Work task →
Only the text belongs in the copy: repeat each record exactly, without pictures.

Material provided →

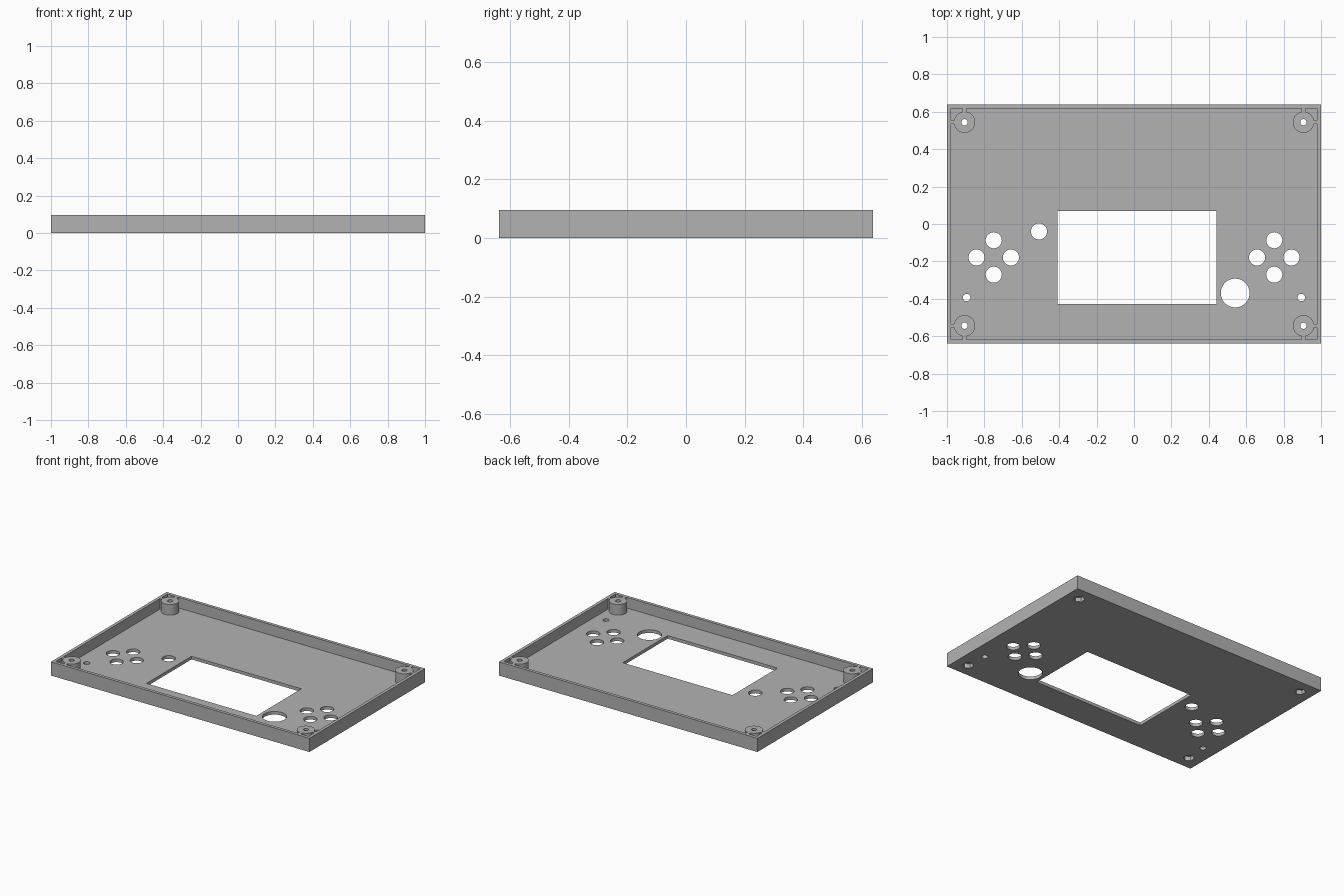
import bpy
from math import radians

if "Cube" in bpy.data.objects:
    bpy.data.objects.remove(bpy.data.objects["Cube"], do_unlink=True)

HX, HY, H = 1.0, 0.639, 0.096     # half length, half width, height
WALL, FLOOR = 0.022, 0.022
BX, BY = 0.906, 0.544             # screw post centres

grey = bpy.data.materials.new("plain_grey")
grey.use_nodes = True
grey.diffuse_color = (0.45, 0.45, 0.45, 1)
grey.node_tree.nodes["Principled BSDF"].inputs["Base Color"].default_value = (0.45, 0.45, 0.45, 1)


def box(name, x0, x1, y0, y1, z0, z1):
    bpy.ops.mesh.primitive_cube_add(size=1, location=((x0 + x1) / 2, (y0 + y1) / 2, (z0 + z1) / 2))
    ob = bpy.context.object
    ob.name = name
    ob.scale = (x1 - x0, y1 - y0, z1 - z0)
    bpy.ops.object.transform_apply(location=True, rotation=True, scale=True)
    return ob


def cylinder(name, x, y, r, z0, z1, sides=48):
    bpy.ops.mesh.primitive_cylinder_add(vertices=sides, radius=r, depth=z1 - z0,
                                        location=(x, y, (z0 + z1) / 2))
    ob = bpy.context.object
    ob.name = name
    bpy.ops.object.transform_apply(location=True, rotation=True, scale=True)
    return ob


def combine(body, helper, operation):
    mod = body.modifiers.new(helper.name, 'BOOLEAN')
    mod.operation, mod.object, mod.solver = operation, helper, 'EXACT'
    bpy.context.view_layer.objects.active = body
    bpy.ops.object.modifier_apply(modifier=mod.name)
    bpy.data.objects.remove(helper, do_unlink=True)


# Open tray
tray = box("panel_tray", -HX, HX, -HY, HY, 0, H)
combine(tray, box("cavity", -HX + WALL, HX - WALL, -HY + WALL, HY - WALL, FLOOR, H + 0.1), 'DIFFERENCE')

# Screw posts, each tied to both walls by a short rib
corners = [(sx, sy) for sx in (-1, 1) for sy in (-1, 1)]
for sx, sy in corners:
    x, y = sx * BX, sy * BY
    wx, wy = sx * (HX - WALL / 2), sy * (HY - WALL / 2)
    combine(tray, cylinder("post", x, y, 0.057, FLOOR / 2, H), 'UNION')
    combine(tray, box("rib_x", *sorted((x + sx * 0.04, wx)), y - 0.01, y + 0.01, FLOOR / 2, H), 'UNION')
    combine(tray, box("rib_y", x - 0.01, x + 0.01, *sorted((y + sy * 0.04, wy)), FLOOR / 2, H), 'UNION')

# Screw holes with hexagonal nut pockets underneath
for sx, sy in corners:
    combine(tray, cylinder("screw_hole", sx * BX, sy * BY, 0.017, -0.1, 0.2, 32), 'DIFFERENCE')
    combine(tray, cylinder("nut_pocket", sx * BX, sy * BY, 0.036, -0.1, 0.03, 6), 'DIFFERENCE')

# Display window
combine(tray, box("window", -0.409, 0.441, -0.427, 0.07, -0.1, 0.2), 'DIFFERENCE')

# Button clusters and small pilot holes on both sides
holes = [(-0.508, -0.04, 0.043), (0.541, -0.369, 0.077)]
for side in (-1, 1):
    for dx, dy in ((0.092, 0), (-0.092, 0), (0, 0.092), (0, -0.092)):
        holes.append((side * 0.75 + dx, -0.179 + dy, 0.043))
    holes.append((side * 0.895, -0.393, 0.02))
for x, y, r in holes:
    combine(tray, cylinder("button_hole", x, y, r, -0.1, 0.2), 'DIFFERENCE')

tray.data.materials.clear()
tray.data.materials.append(grey)
for p in tray.data.polygons:
    p.material_index = 0
bpy.ops.object.select_all(action='DESELECT')
tray.select_set(True)
bpy.context.view_layer.objects.active = tray
bpy.ops.object.shade_smooth_by_angle(angle=radians(30))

Answer for this exercise →
import bpy
from math import radians

if "Cube" in bpy.data.objects:
    bpy.data.objects.remove(bpy.data.objects["Cube"], do_unlink=True)

HX, HY, H = 1.0, 0.639, 0.096     # half length, half width, height
WALL, FLOOR = 0.022, 0.022
BX, BY = 0.906, 0.544             # screw post centres

grey = bpy.data.materials.new("plain_grey")
grey.use_nodes = True
grey.diffuse_color = (0.45, 0.45, 0.45, 1)
grey.node_tree.nodes["Principled BSDF"].inputs["Base Color"].default_value = (0.45, 0.45, 0.45, 1)


def box(name, x0, x1, y0, y1, z0, z1):
    bpy.ops.mesh.primitive_cube_add(size=1, location=((x0 + x1) / 2, (y0 + y1) / 2, (z0 + z1) / 2))
    ob = bpy.context.object
    ob.name = name
    ob.scale = (x1 - x0, y1 - y0, z1 - z0)
    bpy.ops.object.transform_apply(location=True, rotation=True, scale=True)
    return ob


def cylinder(name, x, y, r, z0, z1, sides=48):
    bpy.ops.mesh.primitive_cylinder_add(vertices=sides, radius=r, depth=z1 - z0,
                                        location=(x, y, (z0 + z1) / 2))
    ob = bpy.context.object
    ob.name = name
    bpy.ops.object.transform_apply(location=True, rotation=True, scale=True)
    return ob


def combine(body, helper, operation):
    mod = body.modifiers.new(helper.name, 'BOOLEAN')
    mod.operation, mod.object, mod.solver = operation, helper, 'EXACT'
    bpy.context.view_layer.objects.active = body
    bpy.ops.object.modifier_apply(modifier=mod.name)
    bpy.data.objects.remove(helper, do_unlink=True)


# Open tray
tray = box("panel_tray", -HX, HX, -HY, HY, 0, H)
combine(tray, box("cavity", -HX + WALL, HX - WALL, -HY + WALL, HY - WALL, FLOOR, H + 0.1), 'DIFFERENCE')

# Screw posts, each tied to both walls by a short rib
corners = [(sx, sy) for sx in (-1, 1) for sy in (-1, 1)]
for sx, sy in corners:
    x, y = sx * BX, sy * BY
    wx, wy = sx * (HX - WALL / 2), sy * (HY - WALL / 2)
    combine(tray, cylinder("post", x, y, 0.057, FLOOR / 2, H), 'UNION')
    combine(tray, box("rib_x", *sorted((x + sx * 0.04, wx)), y - 0.01, y + 0.01, FLOOR / 2, H), 'UNION')
    combine(tray, box("rib_y", x - 0.01, x + 0.01, *sorted((y + sy * 0.04, wy)), FLOOR / 2, H), 'UNION')

# Screw holes with hexagonal nut pockets underneath
for sx, sy in corners:
    combine(tray, cylinder("screw_hole", sx * BX, sy * BY, 0.017, -0.1, 0.2, 32), 'DIFFERENCE')
    combine(tray, cylinder("nut_pocket", sx * BX, sy * BY, 0.036, -0.1, 0.03, 6), 'DIFFERENCE')

# Display window
combine(tray, box("window", -0.409, 0.441, -0.427, 0.07, -0.1, 0.2), 'DIFFERENCE')

# Button clusters and small pilot holes on both sides
holes = [(-0.508, -0.04, 0.043), (0.541, -0.369, 0.077)]
for side in (-1, 1):
    for dx, dy in ((0.092, 0), (-0.092, 0), (0, 0.092), (0, -0.092)):
        holes.append((side * 0.75 + dx, -0.179 + dy, 0.043))
    holes.append((side * 0.895, -0.393, 0.02))
for x, y, r in holes:
    combine(tray, cylinder("button_hole", x, y, r, -0.1, 0.2), 'DIFFERENCE')

tray.data.materials.clear()
tray.data.materials.append(grey)
for p in tray.data.polygons:
    p.material_index = 0
bpy.ops.object.select_all(action='DESELECT')
tray.select_set(True)
bpy.context.view_layer.objects.active = tray
bpy.ops.object.shade_smooth_by_angle(angle=radians(30))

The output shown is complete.